PARIS—France mobilized thousands of police, armored personnel carriers, and water cannon trucks in Paris on Friday to keep out convoys of motorists converging on the capital for a protest against COVID-19 restrictions.
Checkpoints were set up at toll points on major entry roads while riot-control barriers were erected across the city center ahead of rallies that the protesters aim to hold over the weekend.
Inspired by “Freedom Convoy” demonstrations in Canada, the motorists—from numerous cities across France—were expected to gather outside Paris and seek to defy a police order not to enter the city.
“We’ve been going around in circles for three years,” said pensioner Jean-Marie Azais, part of a “Convoie de Liberte” headed to the capital from the southwest, in reference to France’s anti-COVID-19 strategy.
“We saw the Canadians and said to ourselves, ‘It’s awesome, what they’re doing.’ In eight days, boom, something was sparked.”
As the evening rush hour got under way, police began checking drivers’ documents at various entry points into the city center. More than 7,000 officers will be mobilized over the next 72 hours.

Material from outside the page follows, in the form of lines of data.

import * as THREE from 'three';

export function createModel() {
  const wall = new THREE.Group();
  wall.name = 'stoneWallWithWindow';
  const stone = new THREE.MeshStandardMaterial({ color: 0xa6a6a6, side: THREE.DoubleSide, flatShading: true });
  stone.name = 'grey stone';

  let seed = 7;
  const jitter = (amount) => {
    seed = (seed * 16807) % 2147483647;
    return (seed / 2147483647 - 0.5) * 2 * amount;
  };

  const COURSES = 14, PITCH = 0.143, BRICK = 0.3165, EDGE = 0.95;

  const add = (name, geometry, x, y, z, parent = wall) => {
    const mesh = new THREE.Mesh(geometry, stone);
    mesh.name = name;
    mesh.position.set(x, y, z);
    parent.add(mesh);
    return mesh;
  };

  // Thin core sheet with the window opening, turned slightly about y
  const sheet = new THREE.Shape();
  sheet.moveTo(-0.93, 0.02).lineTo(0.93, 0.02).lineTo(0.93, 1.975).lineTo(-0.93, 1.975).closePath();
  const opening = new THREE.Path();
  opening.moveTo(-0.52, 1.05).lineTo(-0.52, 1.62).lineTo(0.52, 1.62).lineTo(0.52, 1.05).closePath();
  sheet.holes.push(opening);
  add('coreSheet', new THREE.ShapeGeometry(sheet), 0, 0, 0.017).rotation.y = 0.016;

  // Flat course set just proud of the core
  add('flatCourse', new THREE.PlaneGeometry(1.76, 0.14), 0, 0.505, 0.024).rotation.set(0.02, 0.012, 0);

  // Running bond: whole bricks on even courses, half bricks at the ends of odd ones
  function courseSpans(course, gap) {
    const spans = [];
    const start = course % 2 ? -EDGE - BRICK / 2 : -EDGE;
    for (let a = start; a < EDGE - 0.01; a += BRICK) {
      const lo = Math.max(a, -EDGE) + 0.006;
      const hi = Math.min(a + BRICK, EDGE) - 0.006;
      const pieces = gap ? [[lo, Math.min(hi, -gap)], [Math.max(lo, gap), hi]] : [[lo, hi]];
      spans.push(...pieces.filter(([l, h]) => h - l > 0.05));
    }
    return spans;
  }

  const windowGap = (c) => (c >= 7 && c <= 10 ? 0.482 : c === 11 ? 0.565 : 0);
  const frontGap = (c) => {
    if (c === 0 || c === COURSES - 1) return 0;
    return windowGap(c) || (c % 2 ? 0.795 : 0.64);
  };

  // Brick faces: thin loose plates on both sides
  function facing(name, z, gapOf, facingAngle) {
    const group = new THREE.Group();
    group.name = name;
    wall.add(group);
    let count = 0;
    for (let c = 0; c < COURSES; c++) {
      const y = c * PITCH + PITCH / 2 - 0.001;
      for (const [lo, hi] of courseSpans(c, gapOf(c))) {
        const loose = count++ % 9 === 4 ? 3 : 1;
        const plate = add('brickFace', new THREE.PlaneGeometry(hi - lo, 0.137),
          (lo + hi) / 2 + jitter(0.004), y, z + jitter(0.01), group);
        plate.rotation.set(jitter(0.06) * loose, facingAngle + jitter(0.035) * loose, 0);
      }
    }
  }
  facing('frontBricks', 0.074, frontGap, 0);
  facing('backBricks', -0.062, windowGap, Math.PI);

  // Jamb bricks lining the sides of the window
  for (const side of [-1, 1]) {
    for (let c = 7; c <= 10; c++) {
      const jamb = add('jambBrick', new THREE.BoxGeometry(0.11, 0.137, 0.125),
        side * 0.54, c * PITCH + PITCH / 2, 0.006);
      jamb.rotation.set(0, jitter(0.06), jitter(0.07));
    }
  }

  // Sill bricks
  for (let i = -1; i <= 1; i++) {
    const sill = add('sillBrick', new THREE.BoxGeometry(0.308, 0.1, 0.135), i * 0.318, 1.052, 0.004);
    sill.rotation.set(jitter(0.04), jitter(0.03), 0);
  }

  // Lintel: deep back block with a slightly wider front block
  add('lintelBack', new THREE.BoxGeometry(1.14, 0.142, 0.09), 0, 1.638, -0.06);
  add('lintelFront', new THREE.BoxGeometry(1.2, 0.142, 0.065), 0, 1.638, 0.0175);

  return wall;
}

Convoy members exchanged information via social media on how best to slip into the city, avoiding a police presence that included heavy-lifting equipment to dismantle any makeshift roadblocks.
“We have always safeguarded the right to protest … but we need harmony and we need a lot of collective goodwill,” President Emmanuel Macron told newspaper Ouest France, while urging calm.
His prime minister, Jean Castex, was more blunt. Citizens had the right to protest but not gridlock the capital, he said.
The Canadian demonstrations united truckers angered by a vaccine mandate for trans-border traffic.
But in France it is ordinary citizens angry at COVID-19 rules who are taking to their vehicles. The protests show signs of uniting disparate opponents of President Emmanuel Macron, two months before an election in which he is expected to stand again.
Public irritation in France over COVID-19 restrictions, including a widely enforced vaccine pass, has already triggered waves of demonstrations and it is growing.
In Toulouse, one woman cheering on motorists said the protesters should defy the police order to stay outside Paris city limits.
“The authorities cannot block everyone,” she said, withholding her name. “The convoys must force it, they must still try to enter.”
Some among a crowd that waved off a convoy of vans, motorhomes, and cars in Vimy, northern France, wore the high-visibility yellow vests that characterized those pre-pandemic popular protests of 2018 and 2019.
With spiraling energy prices and a strong economic rebound driving inflation higher, households are again feeling a squeeze on budgets and public frustration is simmering.